◆ **To do**: Anywhere the string "loose" shows up in the listing below, copy the line it is in.
== Entries provided
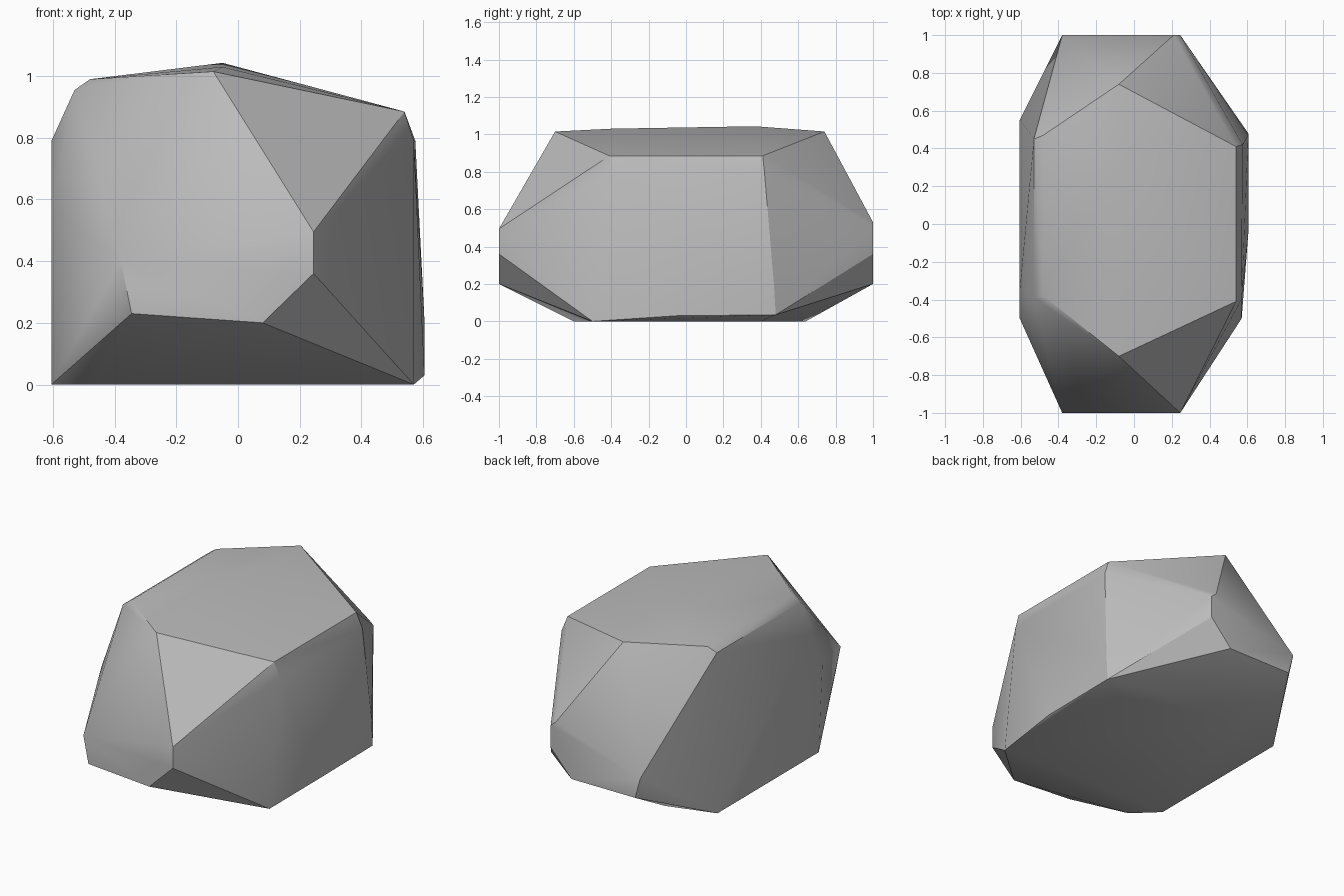
import bpy
import bmesh
import math

cube = bpy.data.objects.get("Cube")
if cube:
    bpy.data.objects.remove(cube, do_unlink=True)

# Stone colour
stone = bpy.data.materials.new("stone_grey")
stone.use_nodes = True
grey = (0.5, 0.5, 0.5, 1)
stone.diffuse_color = grey
stone.node_tree.nodes["Principled BSDF"].inputs["Base Color"].default_value = grey

# Corner points of the cut stone, grouped by area
front_end = [(x, -1, z) for x, z in
             ((-.38, .4), (-.345, .23), (.08, .2), (.245, .36), (.245, .495))]
back_end = [(x, 1, z) for x, z in
            ((-.38, .33), (-.345, .2), (.1, .2), (.245, .36), (.245, .5), (.21, .53))]
crown = [(-.08, -.7, 1.015), (-.05, -.4, 1.03), (-.05, .37, 1.043), (-.08, .74, 1.015),
         (.54, -.41, .885), (.54, .41, .885),
         (-.48, -.38, .99), (-.48, .47, .99),
         (-.53, -.39, .955), (-.53, .45, .955)]
right_side = [(.57, -.4, .79), (.575, .42, .79), (.57, -.5, 0),
              (.605, -.05, .03), (.605, .47, .2), (.605, .48, .035)]
left_side = [(-.605, -.35, .79), (-.605, -.5, .58), (-.605, -.46, 0), (-.605, .55, 0)]
underside = [(-.46, -.6, 0), (-.3, .64, 0), (.45, .4, 0)]

# Wrap the corners in a hull and merge nearly flat facets
bm = bmesh.new()
for point in front_end + back_end + crown + right_side + left_side + underside:
    bm.verts.new(point)
hull = bmesh.ops.convex_hull(bm, input=bm.verts[:])
loose = [v for v in bm.verts if not v.link_faces]
bmesh.ops.delete(bm, geom=loose, context='VERTS')
bmesh.ops.dissolve_limit(bm, angle_limit=math.radians(1.5),
                         verts=bm.verts[:], edges=bm.edges[:])
bmesh.ops.recalc_face_normals(bm, faces=bm.faces[:])

mesh = bpy.data.meshes.new("rock")
bm.to_mesh(mesh)
bm.free()
mesh.materials.append(stone)
rock = bpy.data.objects.new("rock", mesh)
bpy.context.collection.objects.link(rock)

# Soft shading across shallow bends, crisp main ridges
bpy.context.view_layer.objects.active = rock
rock.select_set(True)
bpy.ops.object.shade_smooth_by_angle(angle=math.radians(30))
====
◆ **Answer box**:
loose = [v for v in bm.verts if not v.link_faces]
bmesh.ops.delete(bm, geom=loose, context='VERTS')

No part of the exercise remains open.